Exercise brief
Please copy each line of the records below that includes the word "data".

** Given information follows **

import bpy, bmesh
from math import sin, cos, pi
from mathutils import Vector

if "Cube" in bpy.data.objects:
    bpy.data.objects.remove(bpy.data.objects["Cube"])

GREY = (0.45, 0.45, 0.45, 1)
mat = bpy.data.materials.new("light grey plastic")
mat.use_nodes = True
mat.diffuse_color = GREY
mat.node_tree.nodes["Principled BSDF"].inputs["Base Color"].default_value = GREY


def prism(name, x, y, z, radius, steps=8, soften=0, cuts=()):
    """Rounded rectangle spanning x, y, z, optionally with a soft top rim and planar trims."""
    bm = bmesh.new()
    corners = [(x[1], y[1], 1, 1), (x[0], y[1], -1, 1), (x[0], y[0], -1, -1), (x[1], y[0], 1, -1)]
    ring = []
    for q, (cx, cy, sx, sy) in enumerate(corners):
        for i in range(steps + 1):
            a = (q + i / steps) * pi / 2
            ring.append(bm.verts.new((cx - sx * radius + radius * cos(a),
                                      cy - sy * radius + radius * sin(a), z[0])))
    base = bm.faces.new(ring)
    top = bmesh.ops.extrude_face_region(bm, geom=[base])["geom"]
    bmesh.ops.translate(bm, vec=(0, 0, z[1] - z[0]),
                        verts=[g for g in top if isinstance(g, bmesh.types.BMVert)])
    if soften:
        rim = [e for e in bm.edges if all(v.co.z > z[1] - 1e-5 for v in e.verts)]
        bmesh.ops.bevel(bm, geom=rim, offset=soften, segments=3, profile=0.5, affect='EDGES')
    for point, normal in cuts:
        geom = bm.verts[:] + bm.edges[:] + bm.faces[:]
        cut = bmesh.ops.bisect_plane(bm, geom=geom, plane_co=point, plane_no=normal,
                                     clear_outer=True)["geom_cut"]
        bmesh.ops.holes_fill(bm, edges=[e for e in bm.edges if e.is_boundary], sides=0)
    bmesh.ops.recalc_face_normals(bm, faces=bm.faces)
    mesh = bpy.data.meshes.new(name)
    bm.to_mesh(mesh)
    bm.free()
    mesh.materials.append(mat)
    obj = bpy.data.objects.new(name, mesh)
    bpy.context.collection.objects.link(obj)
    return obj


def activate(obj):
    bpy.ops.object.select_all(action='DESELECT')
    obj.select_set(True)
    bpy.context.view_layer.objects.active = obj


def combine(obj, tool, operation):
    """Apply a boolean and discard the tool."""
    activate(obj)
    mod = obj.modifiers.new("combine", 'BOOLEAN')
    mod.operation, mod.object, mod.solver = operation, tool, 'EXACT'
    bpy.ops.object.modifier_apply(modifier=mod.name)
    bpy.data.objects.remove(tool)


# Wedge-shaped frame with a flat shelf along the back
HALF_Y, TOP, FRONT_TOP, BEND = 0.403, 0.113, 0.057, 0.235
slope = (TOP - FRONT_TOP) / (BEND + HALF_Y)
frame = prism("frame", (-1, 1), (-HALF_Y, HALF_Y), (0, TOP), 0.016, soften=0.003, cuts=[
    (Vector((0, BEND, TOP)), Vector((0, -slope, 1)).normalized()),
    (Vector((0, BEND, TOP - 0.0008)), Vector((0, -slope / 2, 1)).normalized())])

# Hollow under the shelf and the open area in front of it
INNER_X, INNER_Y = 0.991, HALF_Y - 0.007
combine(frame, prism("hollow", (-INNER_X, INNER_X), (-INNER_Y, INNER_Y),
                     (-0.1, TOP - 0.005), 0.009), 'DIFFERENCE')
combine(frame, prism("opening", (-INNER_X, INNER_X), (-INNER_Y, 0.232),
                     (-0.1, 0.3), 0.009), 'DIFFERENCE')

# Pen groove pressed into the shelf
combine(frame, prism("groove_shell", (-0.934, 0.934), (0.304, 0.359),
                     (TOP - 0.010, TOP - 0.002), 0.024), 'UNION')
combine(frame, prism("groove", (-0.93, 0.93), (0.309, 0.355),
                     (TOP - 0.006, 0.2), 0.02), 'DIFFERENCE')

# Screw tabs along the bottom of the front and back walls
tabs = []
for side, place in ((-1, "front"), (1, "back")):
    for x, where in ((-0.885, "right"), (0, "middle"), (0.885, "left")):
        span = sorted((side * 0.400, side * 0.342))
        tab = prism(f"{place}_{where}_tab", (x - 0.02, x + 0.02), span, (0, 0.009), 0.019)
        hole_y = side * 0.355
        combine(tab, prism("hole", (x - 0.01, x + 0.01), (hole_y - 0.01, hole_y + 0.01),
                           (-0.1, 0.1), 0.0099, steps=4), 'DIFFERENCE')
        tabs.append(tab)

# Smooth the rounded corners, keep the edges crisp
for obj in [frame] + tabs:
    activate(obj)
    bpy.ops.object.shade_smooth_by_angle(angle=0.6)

** End of Given information **

Solution to the problem
if "Cube" in bpy.data.objects:
    bpy.data.objects.remove(bpy.data.objects["Cube"])
mat = bpy.data.materials.new("light grey plastic")
    mesh = bpy.data.meshes.new(name)
    obj = bpy.data.objects.new(name, mesh)
    bpy.data.objects.remove(tool)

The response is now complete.